THE PROBLEM OF MELODY

L. L. THURSTONE
1920 The Musical Quarterly  
M ELODY is variously defined according to the point of view from which it is considered. The musical theorist necessarily adopts an empirical definition of melody which makes it conform with occidental standards of consonance, whereas the student of exotic music finds himself impelled to adopt a much broader definition to cover the heterophonous phenomena of primitive music. If we consider the structure and function of the ear according to the Helmholtz theory, we find certain analogies with
more » ... n analogies with the function of the other sense organs which it may not be unprofitable to follow out. The lateral displacement of the point of stimulation over the sensitive surface of a receptor yields, as its psychic correlate, the motor attribute of the sensation.
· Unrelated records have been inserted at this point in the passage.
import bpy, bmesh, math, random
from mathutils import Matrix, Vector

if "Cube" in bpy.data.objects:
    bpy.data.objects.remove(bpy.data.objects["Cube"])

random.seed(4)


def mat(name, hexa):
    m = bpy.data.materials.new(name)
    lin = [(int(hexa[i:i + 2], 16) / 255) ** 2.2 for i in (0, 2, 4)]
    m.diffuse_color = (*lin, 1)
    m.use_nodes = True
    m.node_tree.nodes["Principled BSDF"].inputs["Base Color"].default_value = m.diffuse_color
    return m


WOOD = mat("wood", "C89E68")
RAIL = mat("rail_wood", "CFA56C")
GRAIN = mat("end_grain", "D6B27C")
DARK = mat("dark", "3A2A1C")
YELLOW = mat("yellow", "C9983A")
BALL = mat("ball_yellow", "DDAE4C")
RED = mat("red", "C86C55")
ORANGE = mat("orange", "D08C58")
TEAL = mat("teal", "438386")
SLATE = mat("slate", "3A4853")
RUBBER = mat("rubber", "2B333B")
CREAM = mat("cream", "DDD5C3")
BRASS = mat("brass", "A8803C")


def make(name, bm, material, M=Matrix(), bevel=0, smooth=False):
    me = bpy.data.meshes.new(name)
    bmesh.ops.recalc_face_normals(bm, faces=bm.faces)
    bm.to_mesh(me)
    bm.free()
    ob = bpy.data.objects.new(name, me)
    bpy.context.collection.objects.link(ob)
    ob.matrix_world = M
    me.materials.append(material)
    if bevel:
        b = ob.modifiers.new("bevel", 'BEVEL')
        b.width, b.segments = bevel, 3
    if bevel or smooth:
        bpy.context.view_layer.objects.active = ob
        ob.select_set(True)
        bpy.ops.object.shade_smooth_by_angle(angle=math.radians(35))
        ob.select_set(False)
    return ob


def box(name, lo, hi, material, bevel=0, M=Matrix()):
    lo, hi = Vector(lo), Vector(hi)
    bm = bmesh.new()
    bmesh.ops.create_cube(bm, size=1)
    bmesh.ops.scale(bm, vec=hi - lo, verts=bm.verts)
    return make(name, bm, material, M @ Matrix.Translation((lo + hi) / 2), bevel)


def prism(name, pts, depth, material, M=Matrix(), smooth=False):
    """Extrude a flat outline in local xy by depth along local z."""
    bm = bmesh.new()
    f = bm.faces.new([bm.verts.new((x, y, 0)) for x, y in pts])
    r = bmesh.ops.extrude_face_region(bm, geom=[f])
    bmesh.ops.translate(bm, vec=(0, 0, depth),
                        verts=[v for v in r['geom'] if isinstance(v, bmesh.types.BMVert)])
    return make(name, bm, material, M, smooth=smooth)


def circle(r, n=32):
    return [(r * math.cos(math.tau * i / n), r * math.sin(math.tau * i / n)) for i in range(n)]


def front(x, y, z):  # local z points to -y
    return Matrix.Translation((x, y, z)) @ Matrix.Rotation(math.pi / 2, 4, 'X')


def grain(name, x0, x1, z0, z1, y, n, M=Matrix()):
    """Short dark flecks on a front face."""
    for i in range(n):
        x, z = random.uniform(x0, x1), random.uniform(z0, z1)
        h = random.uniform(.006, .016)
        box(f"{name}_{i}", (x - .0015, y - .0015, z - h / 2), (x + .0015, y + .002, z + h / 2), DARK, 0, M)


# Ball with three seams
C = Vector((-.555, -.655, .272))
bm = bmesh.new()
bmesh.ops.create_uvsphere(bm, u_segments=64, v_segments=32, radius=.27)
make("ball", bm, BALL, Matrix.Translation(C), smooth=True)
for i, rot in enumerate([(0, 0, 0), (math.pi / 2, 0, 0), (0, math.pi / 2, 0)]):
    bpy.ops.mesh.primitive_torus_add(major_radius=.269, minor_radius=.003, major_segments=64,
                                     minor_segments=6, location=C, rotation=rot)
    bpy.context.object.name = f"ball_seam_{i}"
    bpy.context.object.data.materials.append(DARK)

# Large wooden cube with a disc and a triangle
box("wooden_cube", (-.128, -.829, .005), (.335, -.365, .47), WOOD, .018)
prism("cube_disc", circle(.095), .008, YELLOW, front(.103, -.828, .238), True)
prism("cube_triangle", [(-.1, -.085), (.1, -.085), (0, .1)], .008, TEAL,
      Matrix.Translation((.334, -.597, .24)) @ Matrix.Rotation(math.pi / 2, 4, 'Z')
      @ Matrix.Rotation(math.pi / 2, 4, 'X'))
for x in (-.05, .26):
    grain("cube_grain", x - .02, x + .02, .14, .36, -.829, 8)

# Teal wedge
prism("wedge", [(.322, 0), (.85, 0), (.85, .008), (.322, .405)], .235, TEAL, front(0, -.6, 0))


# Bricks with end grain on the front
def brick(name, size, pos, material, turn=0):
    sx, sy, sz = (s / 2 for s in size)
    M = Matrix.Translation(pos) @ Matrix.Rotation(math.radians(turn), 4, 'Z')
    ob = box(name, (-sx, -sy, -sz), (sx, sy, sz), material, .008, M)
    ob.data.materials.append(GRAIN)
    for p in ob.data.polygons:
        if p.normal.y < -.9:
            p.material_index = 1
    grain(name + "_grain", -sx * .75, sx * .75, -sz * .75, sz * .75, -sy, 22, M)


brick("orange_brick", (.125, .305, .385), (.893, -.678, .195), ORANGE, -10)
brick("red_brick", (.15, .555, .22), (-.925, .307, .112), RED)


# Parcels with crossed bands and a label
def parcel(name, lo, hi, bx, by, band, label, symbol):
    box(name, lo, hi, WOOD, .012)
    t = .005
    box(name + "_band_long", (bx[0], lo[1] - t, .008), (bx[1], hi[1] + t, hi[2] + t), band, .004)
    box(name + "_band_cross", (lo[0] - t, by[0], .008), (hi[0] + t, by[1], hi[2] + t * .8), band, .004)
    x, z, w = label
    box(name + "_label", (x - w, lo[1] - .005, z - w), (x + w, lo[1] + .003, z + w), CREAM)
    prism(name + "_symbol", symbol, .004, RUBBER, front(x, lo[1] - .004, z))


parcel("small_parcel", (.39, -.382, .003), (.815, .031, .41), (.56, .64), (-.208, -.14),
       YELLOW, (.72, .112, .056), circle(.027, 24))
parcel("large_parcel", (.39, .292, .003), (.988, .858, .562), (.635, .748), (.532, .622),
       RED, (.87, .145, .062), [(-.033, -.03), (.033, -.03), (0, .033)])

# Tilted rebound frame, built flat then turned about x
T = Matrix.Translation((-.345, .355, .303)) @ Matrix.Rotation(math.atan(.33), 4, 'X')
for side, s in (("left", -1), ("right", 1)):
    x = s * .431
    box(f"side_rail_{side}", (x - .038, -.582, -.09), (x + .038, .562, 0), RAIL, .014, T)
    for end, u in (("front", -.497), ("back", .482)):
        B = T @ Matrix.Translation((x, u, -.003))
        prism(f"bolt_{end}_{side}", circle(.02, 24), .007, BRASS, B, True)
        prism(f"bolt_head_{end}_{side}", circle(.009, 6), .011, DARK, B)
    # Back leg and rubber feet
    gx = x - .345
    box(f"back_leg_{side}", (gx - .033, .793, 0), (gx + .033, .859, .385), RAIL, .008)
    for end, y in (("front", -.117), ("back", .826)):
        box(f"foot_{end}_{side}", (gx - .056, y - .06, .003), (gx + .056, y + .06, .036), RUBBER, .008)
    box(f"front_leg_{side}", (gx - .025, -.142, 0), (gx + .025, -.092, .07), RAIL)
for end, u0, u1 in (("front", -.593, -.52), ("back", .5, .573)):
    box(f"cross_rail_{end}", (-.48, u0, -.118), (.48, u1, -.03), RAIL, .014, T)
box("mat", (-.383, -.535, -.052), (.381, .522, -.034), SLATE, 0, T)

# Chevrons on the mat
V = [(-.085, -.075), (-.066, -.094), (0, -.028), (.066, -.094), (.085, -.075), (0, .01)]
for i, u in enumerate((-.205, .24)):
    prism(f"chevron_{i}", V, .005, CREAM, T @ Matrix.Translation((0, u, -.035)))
The most obvious illustration of this fact is to be found in the case of the cutaneous sense departments in which a lateral shift of the stimulation point over the receptive surface gives undisputably the motor attribute of extension to the resulting sensation. Similarly we have the localizing motor attribute of visual sensations mediated by the location of the stimulation point on the retina. In the case of the olfactory sense department we do not of course discriminate as to the location of the stimulation point over the olfactory membrane, but this is due to the fact that such differentiation would not be of any significance in preserving the integrity of the organism, and hence it can not be expected to have developed. In the case of hearing the corresponding shift of the stimulation point consists in the selective innervation of the receptive cells in the basilar membrane. The attribute resulting from this shift should, by analogy, be the motor attribute of hearing and hence pitch should be the motor attribute of auditory sensation. Just as pitch in audition corresponds to a point location in cutaneous sensations, so pitch variation corresponds to a shift of the point of stimulation over the cutaneous surface, or a similar shift over the retina of the eye. The latter has for its psychic correlate the consciousness of movement and pitch variation is also essentially a consciousness of movement. It may be objected that any qualitative alteration, whatsoever, may be conceived as in 426
doi:10.1093/mq/vi.3.426 fatcat:oorrs456zndrrfibwjb6ldshuy